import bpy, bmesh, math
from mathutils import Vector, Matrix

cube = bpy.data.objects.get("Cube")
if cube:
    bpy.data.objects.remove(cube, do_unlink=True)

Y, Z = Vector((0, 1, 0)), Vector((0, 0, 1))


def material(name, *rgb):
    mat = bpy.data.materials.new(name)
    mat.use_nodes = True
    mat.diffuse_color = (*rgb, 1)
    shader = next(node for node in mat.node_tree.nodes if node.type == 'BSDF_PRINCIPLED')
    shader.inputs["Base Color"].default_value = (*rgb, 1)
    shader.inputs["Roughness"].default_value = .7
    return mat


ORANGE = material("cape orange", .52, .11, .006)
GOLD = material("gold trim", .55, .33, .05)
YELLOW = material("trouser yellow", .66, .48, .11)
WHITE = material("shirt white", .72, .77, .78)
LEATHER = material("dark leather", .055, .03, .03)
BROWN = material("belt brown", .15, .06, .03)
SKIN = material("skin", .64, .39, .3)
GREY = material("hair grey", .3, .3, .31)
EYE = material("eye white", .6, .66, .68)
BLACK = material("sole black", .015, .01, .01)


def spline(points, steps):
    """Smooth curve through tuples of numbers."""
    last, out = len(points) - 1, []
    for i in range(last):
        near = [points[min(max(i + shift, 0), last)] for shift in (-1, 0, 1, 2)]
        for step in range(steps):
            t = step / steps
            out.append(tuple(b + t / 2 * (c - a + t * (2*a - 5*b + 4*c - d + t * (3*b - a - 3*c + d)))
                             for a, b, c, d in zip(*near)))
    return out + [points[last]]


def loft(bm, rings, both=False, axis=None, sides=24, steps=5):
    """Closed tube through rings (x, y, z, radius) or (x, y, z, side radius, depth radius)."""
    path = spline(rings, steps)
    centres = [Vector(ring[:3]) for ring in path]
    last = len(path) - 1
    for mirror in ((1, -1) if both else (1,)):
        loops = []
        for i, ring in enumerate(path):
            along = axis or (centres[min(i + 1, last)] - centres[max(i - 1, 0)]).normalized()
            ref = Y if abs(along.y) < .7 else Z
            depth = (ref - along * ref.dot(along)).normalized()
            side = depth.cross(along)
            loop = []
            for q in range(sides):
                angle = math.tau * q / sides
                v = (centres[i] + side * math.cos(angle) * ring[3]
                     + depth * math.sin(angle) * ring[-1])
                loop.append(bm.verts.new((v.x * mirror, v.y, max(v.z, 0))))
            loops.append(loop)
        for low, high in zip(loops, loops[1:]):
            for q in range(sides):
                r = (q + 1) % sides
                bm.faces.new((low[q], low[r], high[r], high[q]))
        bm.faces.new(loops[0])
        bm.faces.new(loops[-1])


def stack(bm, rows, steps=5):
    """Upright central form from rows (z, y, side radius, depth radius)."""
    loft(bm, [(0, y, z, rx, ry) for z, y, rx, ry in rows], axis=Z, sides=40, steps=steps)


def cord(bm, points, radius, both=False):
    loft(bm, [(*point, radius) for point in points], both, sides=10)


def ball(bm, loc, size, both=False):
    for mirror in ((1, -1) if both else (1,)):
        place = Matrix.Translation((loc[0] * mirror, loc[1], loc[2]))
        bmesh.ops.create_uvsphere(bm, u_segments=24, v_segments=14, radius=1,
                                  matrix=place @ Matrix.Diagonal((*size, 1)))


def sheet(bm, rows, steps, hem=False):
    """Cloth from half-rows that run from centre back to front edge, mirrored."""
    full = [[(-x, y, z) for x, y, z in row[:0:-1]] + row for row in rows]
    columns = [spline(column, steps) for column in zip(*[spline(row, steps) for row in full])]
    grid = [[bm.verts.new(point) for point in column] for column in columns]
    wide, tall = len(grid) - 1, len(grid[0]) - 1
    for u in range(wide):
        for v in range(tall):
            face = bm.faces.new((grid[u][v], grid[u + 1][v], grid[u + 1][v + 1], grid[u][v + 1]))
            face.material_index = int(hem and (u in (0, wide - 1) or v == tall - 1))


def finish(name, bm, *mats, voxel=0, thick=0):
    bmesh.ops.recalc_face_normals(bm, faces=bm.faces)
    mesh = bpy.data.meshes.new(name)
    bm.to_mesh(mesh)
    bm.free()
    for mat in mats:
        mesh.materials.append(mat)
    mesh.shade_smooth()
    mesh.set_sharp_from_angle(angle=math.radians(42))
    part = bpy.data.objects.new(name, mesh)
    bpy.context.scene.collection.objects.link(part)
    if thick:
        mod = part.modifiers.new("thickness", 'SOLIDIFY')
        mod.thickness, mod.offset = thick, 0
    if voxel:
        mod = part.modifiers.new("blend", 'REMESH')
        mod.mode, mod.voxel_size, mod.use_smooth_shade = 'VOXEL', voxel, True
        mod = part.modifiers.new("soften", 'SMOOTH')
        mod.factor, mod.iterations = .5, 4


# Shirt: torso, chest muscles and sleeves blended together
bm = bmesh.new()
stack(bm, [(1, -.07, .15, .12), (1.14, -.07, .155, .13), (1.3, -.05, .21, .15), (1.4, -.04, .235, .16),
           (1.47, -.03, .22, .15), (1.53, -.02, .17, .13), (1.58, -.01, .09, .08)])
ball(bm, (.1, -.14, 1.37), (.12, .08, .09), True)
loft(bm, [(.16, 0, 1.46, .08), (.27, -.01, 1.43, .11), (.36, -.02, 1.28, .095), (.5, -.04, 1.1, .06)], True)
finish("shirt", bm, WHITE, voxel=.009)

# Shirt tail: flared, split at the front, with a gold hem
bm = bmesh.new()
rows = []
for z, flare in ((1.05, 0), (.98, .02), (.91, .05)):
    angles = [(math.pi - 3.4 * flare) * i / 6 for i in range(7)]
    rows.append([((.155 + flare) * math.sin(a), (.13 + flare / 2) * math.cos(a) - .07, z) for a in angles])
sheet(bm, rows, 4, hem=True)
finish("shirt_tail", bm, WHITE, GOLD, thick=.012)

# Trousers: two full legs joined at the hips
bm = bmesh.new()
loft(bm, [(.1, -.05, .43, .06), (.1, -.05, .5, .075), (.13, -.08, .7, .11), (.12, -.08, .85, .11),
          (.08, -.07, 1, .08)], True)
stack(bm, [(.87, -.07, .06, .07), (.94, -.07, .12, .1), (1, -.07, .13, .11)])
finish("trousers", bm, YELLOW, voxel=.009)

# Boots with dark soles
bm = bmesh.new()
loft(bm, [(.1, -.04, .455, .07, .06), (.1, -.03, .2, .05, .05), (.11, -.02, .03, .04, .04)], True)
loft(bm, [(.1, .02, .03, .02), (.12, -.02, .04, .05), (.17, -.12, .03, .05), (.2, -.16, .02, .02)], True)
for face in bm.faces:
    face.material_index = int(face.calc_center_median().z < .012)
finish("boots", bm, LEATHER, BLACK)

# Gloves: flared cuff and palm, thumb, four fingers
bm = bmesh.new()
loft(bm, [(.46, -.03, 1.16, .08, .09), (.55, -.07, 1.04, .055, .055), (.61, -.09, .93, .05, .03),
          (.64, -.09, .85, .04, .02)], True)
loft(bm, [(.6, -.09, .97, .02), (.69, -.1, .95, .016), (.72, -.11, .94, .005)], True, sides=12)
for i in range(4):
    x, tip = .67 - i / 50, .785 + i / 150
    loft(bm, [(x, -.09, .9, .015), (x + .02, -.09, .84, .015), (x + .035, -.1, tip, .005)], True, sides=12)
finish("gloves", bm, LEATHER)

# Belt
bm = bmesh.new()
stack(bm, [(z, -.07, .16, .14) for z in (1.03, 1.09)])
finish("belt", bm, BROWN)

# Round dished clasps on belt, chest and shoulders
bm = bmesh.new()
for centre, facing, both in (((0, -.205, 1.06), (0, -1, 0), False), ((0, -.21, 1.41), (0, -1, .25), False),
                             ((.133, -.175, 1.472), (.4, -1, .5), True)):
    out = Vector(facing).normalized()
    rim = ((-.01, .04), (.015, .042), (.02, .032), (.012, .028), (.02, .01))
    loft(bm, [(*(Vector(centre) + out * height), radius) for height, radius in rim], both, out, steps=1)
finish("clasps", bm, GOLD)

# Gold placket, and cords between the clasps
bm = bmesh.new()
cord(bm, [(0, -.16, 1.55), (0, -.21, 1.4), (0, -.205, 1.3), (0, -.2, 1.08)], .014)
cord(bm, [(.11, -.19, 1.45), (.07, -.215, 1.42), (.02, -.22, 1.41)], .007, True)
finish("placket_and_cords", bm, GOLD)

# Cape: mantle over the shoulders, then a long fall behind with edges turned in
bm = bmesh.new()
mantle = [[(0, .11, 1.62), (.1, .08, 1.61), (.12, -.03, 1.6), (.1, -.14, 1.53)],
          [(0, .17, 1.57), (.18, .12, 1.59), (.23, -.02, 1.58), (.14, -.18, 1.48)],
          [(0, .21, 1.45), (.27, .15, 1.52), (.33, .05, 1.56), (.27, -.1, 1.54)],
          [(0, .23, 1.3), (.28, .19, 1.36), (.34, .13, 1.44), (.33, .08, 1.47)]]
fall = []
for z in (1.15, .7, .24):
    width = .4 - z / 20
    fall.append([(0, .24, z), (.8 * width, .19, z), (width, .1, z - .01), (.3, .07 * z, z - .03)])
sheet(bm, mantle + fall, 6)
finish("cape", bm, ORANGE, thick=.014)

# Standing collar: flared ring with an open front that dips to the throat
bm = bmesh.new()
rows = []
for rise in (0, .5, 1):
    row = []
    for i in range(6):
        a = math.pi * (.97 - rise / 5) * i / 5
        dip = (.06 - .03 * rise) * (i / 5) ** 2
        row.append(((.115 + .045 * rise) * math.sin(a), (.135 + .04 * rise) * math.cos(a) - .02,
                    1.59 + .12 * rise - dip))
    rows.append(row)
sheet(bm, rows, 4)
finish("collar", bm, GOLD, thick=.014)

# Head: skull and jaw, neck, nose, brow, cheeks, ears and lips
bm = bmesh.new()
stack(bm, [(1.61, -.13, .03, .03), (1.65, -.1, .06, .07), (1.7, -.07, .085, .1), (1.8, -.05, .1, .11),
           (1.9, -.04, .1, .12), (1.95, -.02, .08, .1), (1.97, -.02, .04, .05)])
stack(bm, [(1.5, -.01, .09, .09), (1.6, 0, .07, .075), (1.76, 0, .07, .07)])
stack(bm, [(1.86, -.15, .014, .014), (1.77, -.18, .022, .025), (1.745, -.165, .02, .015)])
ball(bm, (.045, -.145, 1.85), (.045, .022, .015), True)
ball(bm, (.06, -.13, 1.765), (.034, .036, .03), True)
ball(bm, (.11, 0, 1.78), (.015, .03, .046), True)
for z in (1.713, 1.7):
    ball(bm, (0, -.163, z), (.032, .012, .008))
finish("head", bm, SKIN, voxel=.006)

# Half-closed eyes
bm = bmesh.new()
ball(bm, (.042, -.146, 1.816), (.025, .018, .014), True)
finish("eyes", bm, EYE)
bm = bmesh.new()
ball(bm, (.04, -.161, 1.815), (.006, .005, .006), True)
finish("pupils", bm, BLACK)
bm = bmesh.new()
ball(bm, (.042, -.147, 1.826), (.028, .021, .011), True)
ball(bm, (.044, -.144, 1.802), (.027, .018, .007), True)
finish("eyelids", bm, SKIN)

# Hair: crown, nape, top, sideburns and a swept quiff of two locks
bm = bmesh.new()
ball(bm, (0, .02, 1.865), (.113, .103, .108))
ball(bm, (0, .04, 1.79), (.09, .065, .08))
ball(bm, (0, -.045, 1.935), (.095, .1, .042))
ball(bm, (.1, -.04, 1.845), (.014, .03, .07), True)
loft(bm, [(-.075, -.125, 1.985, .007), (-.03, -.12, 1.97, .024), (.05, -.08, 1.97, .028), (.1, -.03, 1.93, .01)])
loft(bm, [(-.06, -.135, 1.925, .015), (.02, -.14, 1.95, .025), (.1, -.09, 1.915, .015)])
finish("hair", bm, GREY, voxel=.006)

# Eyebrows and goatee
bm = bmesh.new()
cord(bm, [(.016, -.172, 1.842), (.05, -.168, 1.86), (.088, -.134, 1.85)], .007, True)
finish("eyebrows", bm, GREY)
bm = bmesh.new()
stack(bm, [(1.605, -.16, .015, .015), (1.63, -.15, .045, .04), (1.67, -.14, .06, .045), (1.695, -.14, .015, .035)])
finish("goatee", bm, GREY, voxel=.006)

== == ==

=== Task description ===
Look through the entries above and quote exactly the lines from the line with "-.07, .13, .11)])" to the line with "bm, LEATHER, BLACK)", counting both of those lines.

=== Response below ===
stack(bm, [(.87, -.07, .06, .07), (.94, -.07, .12, .1), (1, -.07, .13, .11)])
finish("trousers", bm, YELLOW, voxel=.009)

# Boots with dark soles
bm = bmesh.new()
loft(bm, [(.1, -.04, .455, .07, .06), (.1, -.03, .2, .05, .05), (.11, -.02, .03, .04, .04)], True)
loft(bm, [(.1, .02, .03, .02), (.12, -.02, .04, .05), (.17, -.12, .03, .05), (.2, -.16, .02, .02)], True)
for face in bm.faces:
    face.material_index = int(face.calc_center_median().z < .012)
finish("boots", bm, LEATHER, BLACK)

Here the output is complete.